When we were in El Salvador, a lot of what we did was to visit what the Lutheran church is doing in that country. One of the places we visited was Casa Esperanza, also known as the Hope House. It's in a rough part of town and helps those who are homeless by giving them meals, medical care, teaching them skills and, when possible, giving them items to use for personal hygiene.
Maria Trinidad is a beautiful woman who has been through so much. Two of her children were murdered, as was her husband. Her husband and child were murdered by the government during the war and her one son was murdered by gangs about a year ago.

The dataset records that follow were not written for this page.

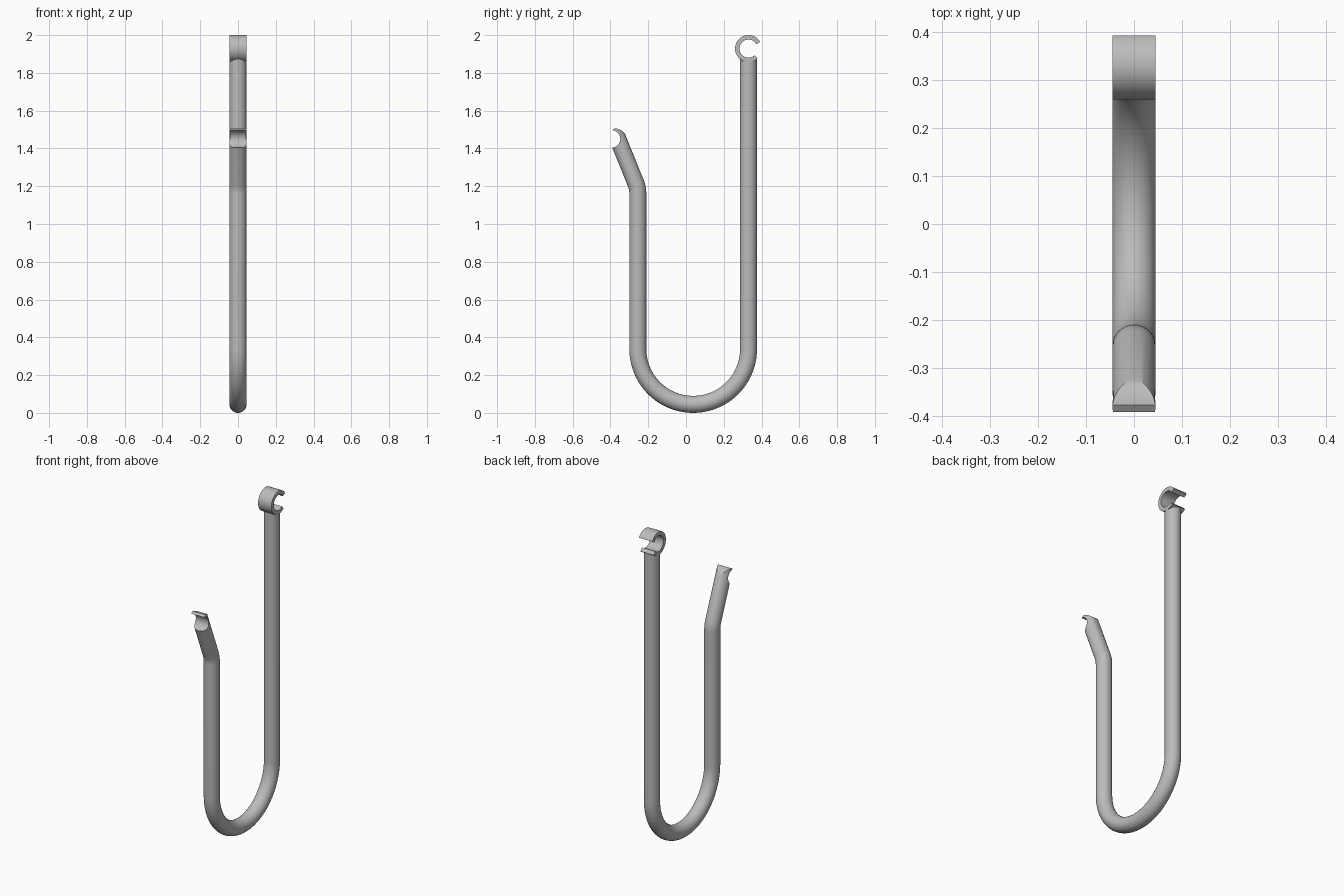
import bpy, bmesh, math
from math import sin, cos, pi, radians

if "Cube" in bpy.data.objects:
    bpy.data.objects.remove(bpy.data.objects["Cube"], do_unlink=True)

grey = bpy.data.materials.new("grey metal")
grey.use_nodes = True
grey.diffuse_color = (0.5, 0.5, 0.5, 1)
grey.node_tree.nodes["Principled BSDF"].inputs["Base Color"].default_value = (0.5, 0.5, 0.5, 1)

ROD = 0.045      # rod radius
BACK_Y = 0.331   # axis of the long leg
FRONT_Y = -0.255 # axis of the short leg


def make_object(name, bm):
    bmesh.ops.recalc_face_normals(bm, faces=bm.faces)
    mesh = bpy.data.meshes.new(name)
    bm.to_mesh(mesh)
    bm.free()
    obj = bpy.data.objects.new(name, mesh)
    bpy.context.collection.objects.link(obj)
    mesh.materials.append(grey)
    return obj


def arc(cy, cz, r, start, end, steps):
    angles = [radians(start + (end - start) * i / steps) for i in range(steps + 1)]
    return [(cy + r * cos(a), cz + r * sin(a)) for a in angles]


def sweep(name, path, radius, sides=40):
    """Round tube along a path in the YZ plane, with capped ends."""
    bm = bmesh.new()
    rings = []
    for i, (y, z) in enumerate(path):
        (y0, z0), (y1, z1) = path[max(i - 1, 0)], path[min(i + 1, len(path) - 1)]
        length = math.hypot(y1 - y0, z1 - z0)
        ny, nz = (z1 - z0) / length, (y0 - y1) / length
        if i == 0:
            ny, nz = -1, 0
        rings.append([bm.verts.new((radius * cos(t), y + ny * radius * sin(t), z + nz * radius * sin(t)))
                      for t in (2 * pi * k / sides for k in range(sides))])
    for a, b in zip(rings, rings[1:]):
        for k in range(sides):
            n = (k + 1) % sides
            bm.faces.new((a[k], a[n], b[n], b[k]))
    bm.faces.new(rings[0])
    bm.faces.new(rings[-1])
    return make_object(name, bm)


def prism(name, outline, half_width):
    """YZ outline extruded along X."""
    bm = bmesh.new()
    face = bm.faces.new([bm.verts.new((-half_width, y, z)) for y, z in outline])
    new = bmesh.ops.extrude_face_region(bm, geom=[face])["geom"]
    bmesh.ops.translate(bm, vec=(2 * half_width, 0, 0),
                        verts=[v for v in new if isinstance(v, bmesh.types.BMVert)])
    return make_object(name, bm)


def smooth(obj):
    bpy.ops.object.select_all(action="DESELECT")
    obj.select_set(True)
    bpy.context.view_layer.objects.active = obj
    bpy.ops.object.shade_smooth_by_angle(angle=radians(30))


# Bent rod: long back leg, round bottom, short front leg leaning forward
bend = (BACK_Y - FRONT_Y) / 2
lean, lean_radius = 22, 0.15
path = [(BACK_Y, 1.873)]
path += arc(BACK_Y - bend, ROD + bend, bend, 0, -180, 40)
path += arc(FRONT_Y - lean_radius, 1.16, lean_radius, 0, lean, 8)
y, z = path[-1]
path.append((y - 0.4 * sin(radians(lean)), z + 0.4 * cos(radians(lean))))
rod = sweep("bent_rod", path, ROD)

# Cutter shaping the tip: rounded top outside, scooped notch at the front
outline = arc(-0.38, 1.435, 0.0714, 18, 88, 14)
outline += arc(-0.395, 1.45, 0.047, 86, -79, 24)
outline += [(-0.6, 1.403), (-0.6, 1.8), (-0.2, 1.8), (-0.2, 1.457)]
cutter = prism("tip_cutter", outline, 0.2)
cutter.hide_render = True

cut = rod.modifiers.new("tip cut", "BOOLEAN")
cut.operation = "DIFFERENCE"
cut.solver = "EXACT"
cut.object = cutter
bpy.context.view_layer.objects.active = rod
rod.select_set(True)
bpy.ops.object.modifier_apply(modifier=cut.name)
bpy.data.objects.remove(cutter, do_unlink=True)
smooth(rod)

# Open ring on top of the long leg
ring_z = 1.9286
outline = arc(BACK_Y, ring_z, 0.0714, 30, 312, 56) + arc(BACK_Y, ring_z, 0.0476, 312, 30, 56)
smooth(prism("open_ring", outline, ROD))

She runs Casa Esperanza and also works at Casa Concordia (where the missionaries stay) and IS. NOT. PAID. She is not paid for what she does running both houses (but this is a whole different blog post). With her at Casa Esperanza are two German missionaries. We sat down and spoke with them. All three spoke about the hardships of keeping Casa Esperanza open and of the help of the churches that we all come from.
Helmut, the name of the German missionary said to us, "I would rather light a candle than complain about the darkness."
We had devotionals in the evening and, one of the first nights, the power went out and we had our devotional by candle light. Our group decided to stick with the candles. After Casa Esperanza, one of our members was talking about how hard it would be to be here and he felt at a loss about what he could do to help.
I know that feeling too. How I feel like I should be there, how I feel that I am less loved because I live in America. All the thoughts that I know aren't true, but that find their way into my thoughts anyway.
I thought about it for a moment and said, "Maybe it's not our job to light another candle, but maybe it's our job to help make their candle brighter."
I often find myself trapped by the idea that I am not doing enough. In the end, none of us can ever do "enough." And we are not saved by that "enough" either. I always have liked the story of Zacchaeus. Jesus loved Zacchaeus where he was and when Zacchaeus said that he would give half of his money to the poor, Jesus didn't say, "Come on, you know you could do better." Jesus says that Zacchaeus is a son of Abraham.
We are one body in Christ and where would we be without all the parts? I often forget these things and I find myself panicking, thinking that I am not worthy or worthwhile. But generosity is a spiritual gift and that is something that I need to keep in mind. In this time and this place, it is not my job to light another candle, but it is my job - and my honor - to help make someone else's candle burn brighter.